Changing people’s behaviour is key to tackling the world’s health, social and environmental problems, such as obesity, sustainable living and cybersecurity. To change behaviour, though, we need to know what works, for whom, where and how. But research is generated far faster than humans can access and use it.
A search on Google Scholar for “behaviour change” produced over 60,000 hits for the first six months of 2018. Evidence on behaviour change interventions is also messy. Different terms are often used to describe similar things – “physical activity” and “exercise”, for example. This means different people can often mean different things when discussing or researching behaviour change. This lack of shared vocabulary limits our progress in discovering what interventions work best.
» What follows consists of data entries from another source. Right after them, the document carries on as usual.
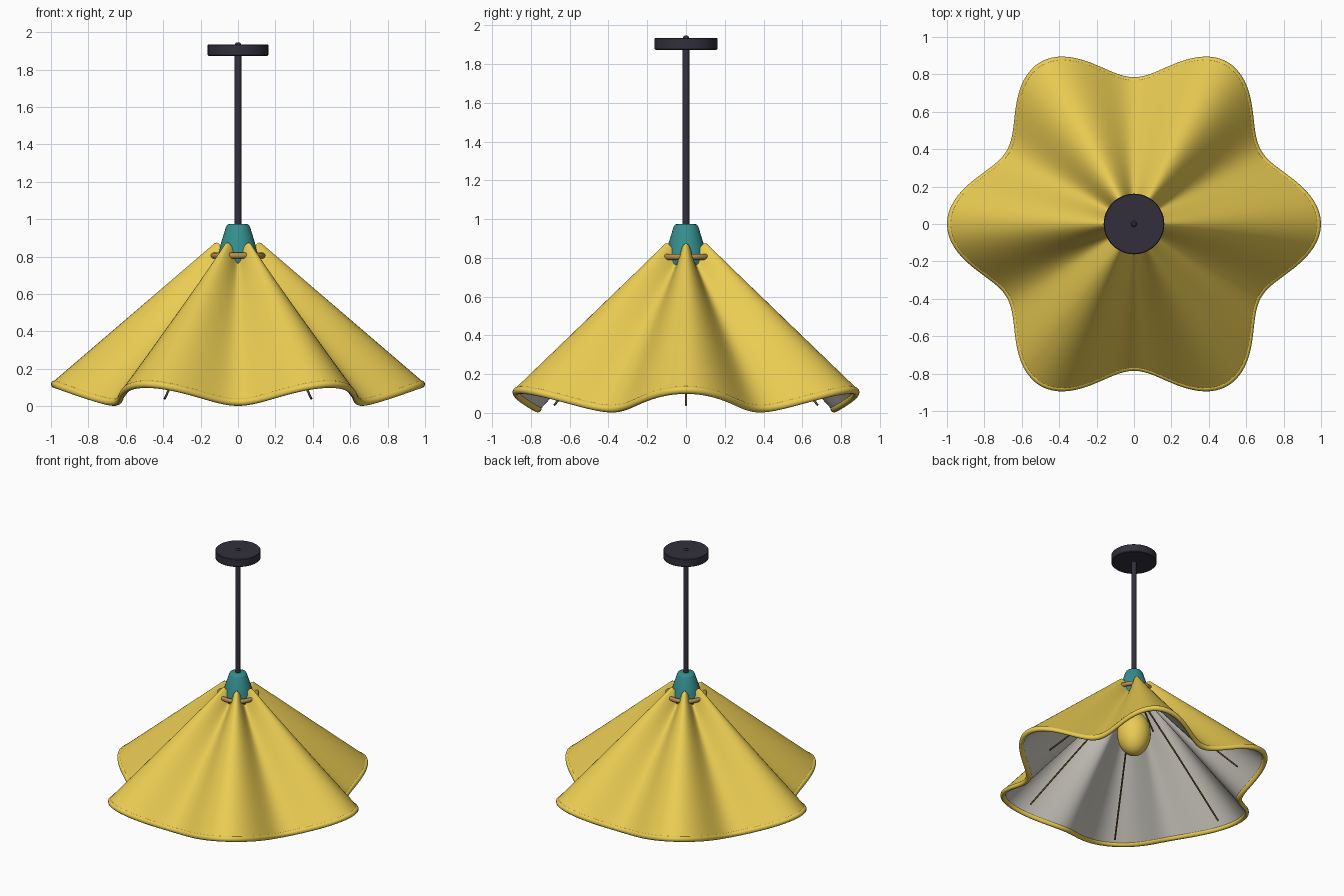
import bpy, bmesh
from math import sin, cos, pi, radians

if "Cube" in bpy.data.objects:
    bpy.data.objects.remove(bpy.data.objects["Cube"])


def mat(name, rgb):
    m = bpy.data.materials.new(name)
    m.diffuse_color = (*rgb, 1)
    m.use_nodes = True
    m.node_tree.nodes["Principled BSDF"].inputs["Base Color"].default_value = m.diffuse_color
    return m


GOLD = mat("gold_fabric", (0.82, 0.60, 0.085))
LINER = mat("pale_lining", (0.60, 0.58, 0.52))
TEAL = mat("teal_enamel", (0.035, 0.27, 0.27))
DARK = mat("dark_metal", (0.032, 0.028, 0.045))
BRASS = mat("brass", (0.45, 0.27, 0.07))
BROWN = mat("brown_rib", (0.10, 0.065, 0.02))


def finish(name, bm, material, angle=40):
    bmesh.ops.recalc_face_normals(bm, faces=bm.faces)
    me = bpy.data.meshes.new(name)
    bm.to_mesh(me)
    bm.free()
    ob = bpy.data.objects.new(name, me)
    bpy.context.collection.objects.link(ob)
    me.materials.append(material)
    bpy.ops.object.select_all(action='DESELECT')
    ob.select_set(True)
    bpy.context.view_layer.objects.active = ob
    bpy.ops.object.shade_smooth_by_angle(angle=radians(angle))
    return ob


def loft(name, rings, material, closed=False, caps=False, angle=40):
    """Skin a list of equal-length closed rings of points."""
    bm = bmesh.new()
    rows = [[bm.verts.new(p) for p in ring] for ring in rings]
    n = len(rows[0])
    pairs = list(zip(rows, rows[1:])) + ([(rows[-1], rows[0])] if closed else [])
    for a, b in pairs:
        for i in range(n):
            j = (i + 1) % n
            bm.faces.new((a[i], a[j], b[j], b[i]))
    if caps:
        bm.faces.new(rows[0])
        bm.faces.new(rows[-1])
    return finish(name, bm, material, angle)


def lathe(name, profile, material, n=48, closed=False):
    rings = [[(r * cos(2 * pi * i / n), r * sin(2 * pi * i / n), z) for i in range(n)]
             for r, z in profile]
    return loft(name, rings, material, closed, not closed)


# Six-lobed shade: ridge and valley profiles blended around the axis
N = 192
RIDGE = ((0.112, 0.862), (0.98, 0.118))
VALLEY = ((0.070, 0.785), (0.765, 0.022))


def shade_rz(t, a):
    w = 0.5 + 0.5 * cos(6 * a)
    rz = []
    for k in (0, 1):
        hi = RIDGE[0][k] + (RIDGE[1][k] - RIDGE[0][k]) * t
        lo = VALLEY[0][k] + (VALLEY[1][k] - VALLEY[0][k]) * t
        rz.append(lo + (hi - lo) * w)
    return rz


def shade_ring(t, dr=0.0, dz=0.0):
    ring = []
    for i in range(N):
        a = 2 * pi * i / N
        r, z = shade_rz(t, a)
        ring.append(((r + dr) * cos(a), (r + dr) * sin(a), z + dz))
    return ring


def hem(name, t, rad):
    rings = [shade_ring(t, rad * cos(2 * pi * k / 12), rad * sin(2 * pi * k / 12))
             for k in range(12)]
    return loft(name, rings, GOLD, closed=True, angle=80)


STEPS = 24
loft("shade_outer", [shade_ring(s / STEPS, 0.010, 0.012) for s in range(STEPS + 1)],
     GOLD, angle=80)
loft("shade_lining", [shade_ring(s / STEPS, -0.008, -0.010) for s in range(STEPS + 1)],
     LINER, angle=80)
hem("shade_bottom_hem", 1.0, 0.020)
hem("shade_top_hem", 0.0, 0.013)

# Thin ribs under each ridge
for k in range(6):
    a = k * pi / 3
    cu = bpy.data.curves.new("rib_%d" % (k + 1), 'CURVE')
    cu.dimensions = '3D'
    cu.bevel_depth = 0.006
    cu.bevel_resolution = 2
    cu.use_fill_caps = True
    sp = cu.splines.new('POLY')
    pts = [(0.08, 0.76), (0.42, 0.42), (0.785, 0.04)]
    sp.points.add(len(pts) - 1)
    for p, (r, z) in zip(sp.points, pts):
        p.co = (r * cos(a), r * sin(a), z, 1)
    ob = bpy.data.objects.new(cu.name, cu)
    bpy.context.collection.objects.link(ob)
    cu.materials.append(BROWN)

# Teal collar and brass clamp ring
lathe("collar", [(0.046, 0.975), (0.057, 0.971), (0.064, 0.960), (0.104, 0.83),
                 (0.112, 0.79), (0.111, 0.765), (0.103, 0.755), (0.09, 0.752)], TEAL)
lathe("clamp_ring", [(0.134 + 0.016 * cos(2 * pi * k / 12), 0.805 + 0.016 * sin(2 * pi * k / 12))
                     for k in range(12)], BRASS, closed=True)

# Bulb and its socket
lathe("socket", [(0.045, 0.76), (0.045, 0.60)], DARK, 32)
lathe("bulb", [(max(0.12 * sin(pi * k / 20), 0.001), 0.465 + 0.17 * cos(pi * k / 20))
               for k in range(21)], GOLD)

# Hanging rod and ceiling canopy
lathe("rod", [(0.018, 0.95), (0.018, 1.93), (0.015, 1.94), (0.008, 1.946)], DARK, 24)
lathe("canopy", [(0.158, 1.873), (0.162, 1.877), (0.162, 1.931), (0.158, 1.935)], DARK)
Making sense of this complex evidence in behaviour change is now beyond the capacity of humans; we need computers to help. To this end, we have created the Human Behaviour Change Project, a collaboration between UCL, University of Aberdeen, University of Cambridge and IBM.
The project’s aim is to develop a free, online system that people can use to query the global evidence on behaviour change. The system is being developed in three phases.
For the initial phase, behavioural scientists are entering what they know about behaviour change interventions into computers. They are extracting the key aspects of published intervention studies to input into and train the artificial intelligence system. For example, the scientists will identify in the paper who the study participants were (for example, male, overweight smokers) and how the intervention was delivered, such as group or face-to-face sessions.
The scientists are also developing a standardised vocabulary to describe key concepts and the relationships between them. This is known as an ontology. It helps to guide how the key information from the papers is organised.
For phase one, the focus is on extracting information on smoking cessation and physical activity. This will be extended to diet and alcohol consumption in future years.
In the following phase, computer scientists will use the manually extracted information to develop machine learning algorithms (a type of artificial intelligence). These algorithms work to search, predict, recommend and explain features of behaviour change interventions. As more manually coded research papers are added to the knowledge system, the algorithms will become more accurate and reliable.
Over time, as the algorithms improve, we will test how accurate the system is at automatically extracting this information. Usually, humans organise evidence according to subjects, such as psychology and public health. They are also very slow at extracting and synthesising this evidence. Computers don’t have disciplinary biases and can operate with large volumes of data and at speed. This allows previously unnoticed associations to be detected and new insights to emerge.
For the third phase of the project, we will create an online interface to make this behaviour change information easily accessible. And, as the project develops, collaborations with other research teams will enable more questions to be addressed. This collaboration is essential, as no single research team will be able to solve this complex problem alone.
If all goes to plan, we will launch the system in 2020. The system will hopefully lead to policymakers, psychologists, GPs and other specialists using the most effective methods to help people change their behaviour and lead healthier lives.
Emma Norris receives funding from the Wellcome Trust.
Mike Kelly is Co Investigator on the Wellcome-funded ‘Human Behaviour Change Project. He is Senior Visiting Fellow in the Primary Care Unit, the Institute of Public Health, the University of Cambridge and was formerly Director of Public Health at NICE. He receives funding from the Department of Health, NIHR, MRC, the Wellcome Trust and Slimming World..
Susan Michie is Principal Investigator on the Wellcome-funded Human Behaviour Change Project and also receives funding from other research funding bodies (for details, please see www.ucl.ac.uk/health-psychology/people/Susan_Michie). She is Director of UCL's Centre for Behaviour Change that receive funds for research, consultancy and training from organisations in the public, non-governmental and commercial sectors.